**Exercise objective**
Sift the material for lines containing "verts", and return them.

Top of Data to examine

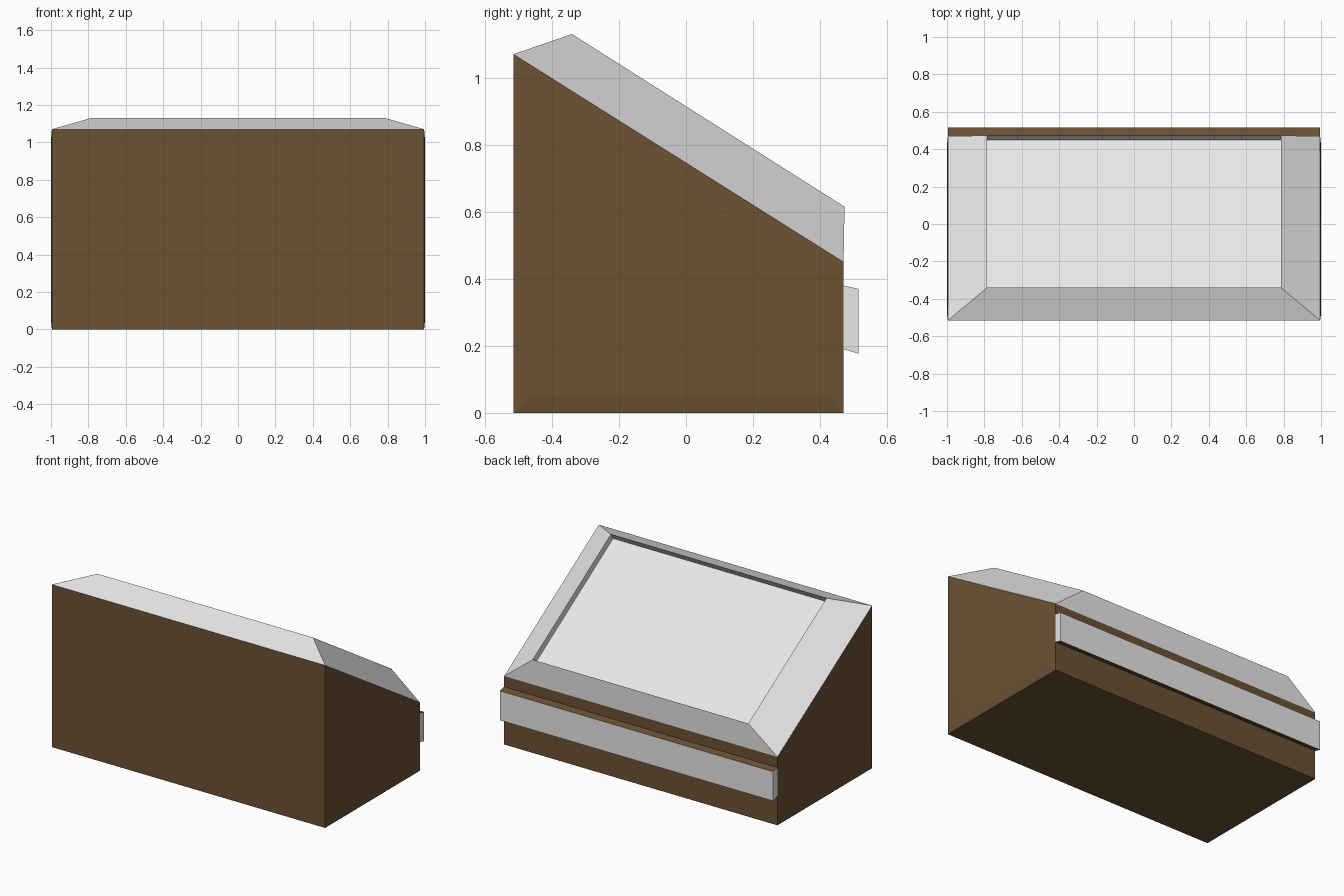
import bpy, bmesh
from mathutils import Vector

cube = bpy.data.objects.get("Cube")
if cube:
    bpy.data.objects.remove(cube, do_unlink=True)


def material(name, rgb):
    m = bpy.data.materials.new(name)
    m.use_nodes = True
    m.diffuse_color = (*rgb, 1)
    m.node_tree.nodes["Principled BSDF"].inputs["Base Color"].default_value = (*rgb, 1)
    return m


BROWN = material("dark brown", (0.147, 0.083, 0.034))
GREY = material("light grey", (0.8, 0.8, 0.8))
HALF = 0.995


def finish(name, bm, mats):
    bm.normal_update()
    mesh = bpy.data.meshes.new(name)
    bm.to_mesh(mesh)
    bm.free()
    for m in mats:
        mesh.materials.append(m)
    obj = bpy.data.objects.new(name, mesh)
    bpy.context.collection.objects.link(obj)
    return obj


def prism(profile):
    """Extrude a (y, z) profile across the full width."""
    bm = bmesh.new()
    face = bm.faces.new([bm.verts.new((-HALF, y, z)) for y, z in profile])
    out = bmesh.ops.extrude_face_region(bm, geom=[face])
    moved = [v for v in out["geom"] if isinstance(v, bmesh.types.BMVert)]
    bmesh.ops.translate(bm, verts=moved, vec=(2 * HALF, 0, 0))
    bmesh.ops.recalc_face_normals(bm, faces=bm.faces)
    return bm


# Wedge body, with shallow raised panels on both sides
FRONT, BACK, FRONT_Z, BACK_Z = -0.515, 0.47, 1.07, 0.45
body = prism([(FRONT, 0), (BACK, 0), (BACK, BACK_Z), (FRONT, FRONT_Z)])
sides = [f for f in body.faces if abs(f.normal.x) > 0.9]
bmesh.ops.inset_individual(body, faces=sides, thickness=0.07, depth=0.005)
# The sloping top is covered by the frame
top = [f for f in body.faces if f.normal.z > 0.5]
bmesh.ops.delete(body, geom=top, context="FACES_ONLY")
finish("wedge_body", body, [BROWN])

# Bevelled frame around a recessed sloping panel
frame = bmesh.new()


def ring(half, low, high, shift=Vector()):
    corners = [(-half, *low), (half, *low), (half, *high), (-half, *high)]
    return [frame.verts.new(Vector(c) + shift) for c in corners]


rim_low, rim_high = (-0.34, 1.13), (0.473, 0.615)
inward = Vector((0, rim_high[1] - rim_low[1], rim_low[0] - rim_high[0])).normalized()
rings = [
    ring(HALF, (FRONT, FRONT_Z), (BACK, BACK_Z)),
    ring(0.785, rim_low, rim_high),
    ring(0.785, rim_low, rim_high, inward * 0.043),
]
for a, b in zip(rings, rings[1:]):
    for i in range(4):
        j = (i + 1) % 4
        frame.faces.new((a[i], a[j], b[j], b[i]))
frame.faces.new(rings[-1])
finish("sloping_frame_and_panel", frame, [GREY])

# Rear rail: grey face and ends, brown top and underside
rail = prism([(BACK, 0.19), (0.515, 0.177), (0.515, 0.37), (BACK, 0.38)])
for f in rail.faces:
    f.material_index = 1 if abs(f.normal.z) > 0.5 else 0
finish("rear_rail", rail, [GREY, BROWN])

Bottom of Data to examine

**Exercise output**
    face = bm.faces.new([bm.verts.new((-HALF, y, z)) for y, z in profile])
    bmesh.ops.translate(bm, verts=moved, vec=(2 * HALF, 0, 0))
    return [frame.verts.new(Vector(c) + shift) for c in corners]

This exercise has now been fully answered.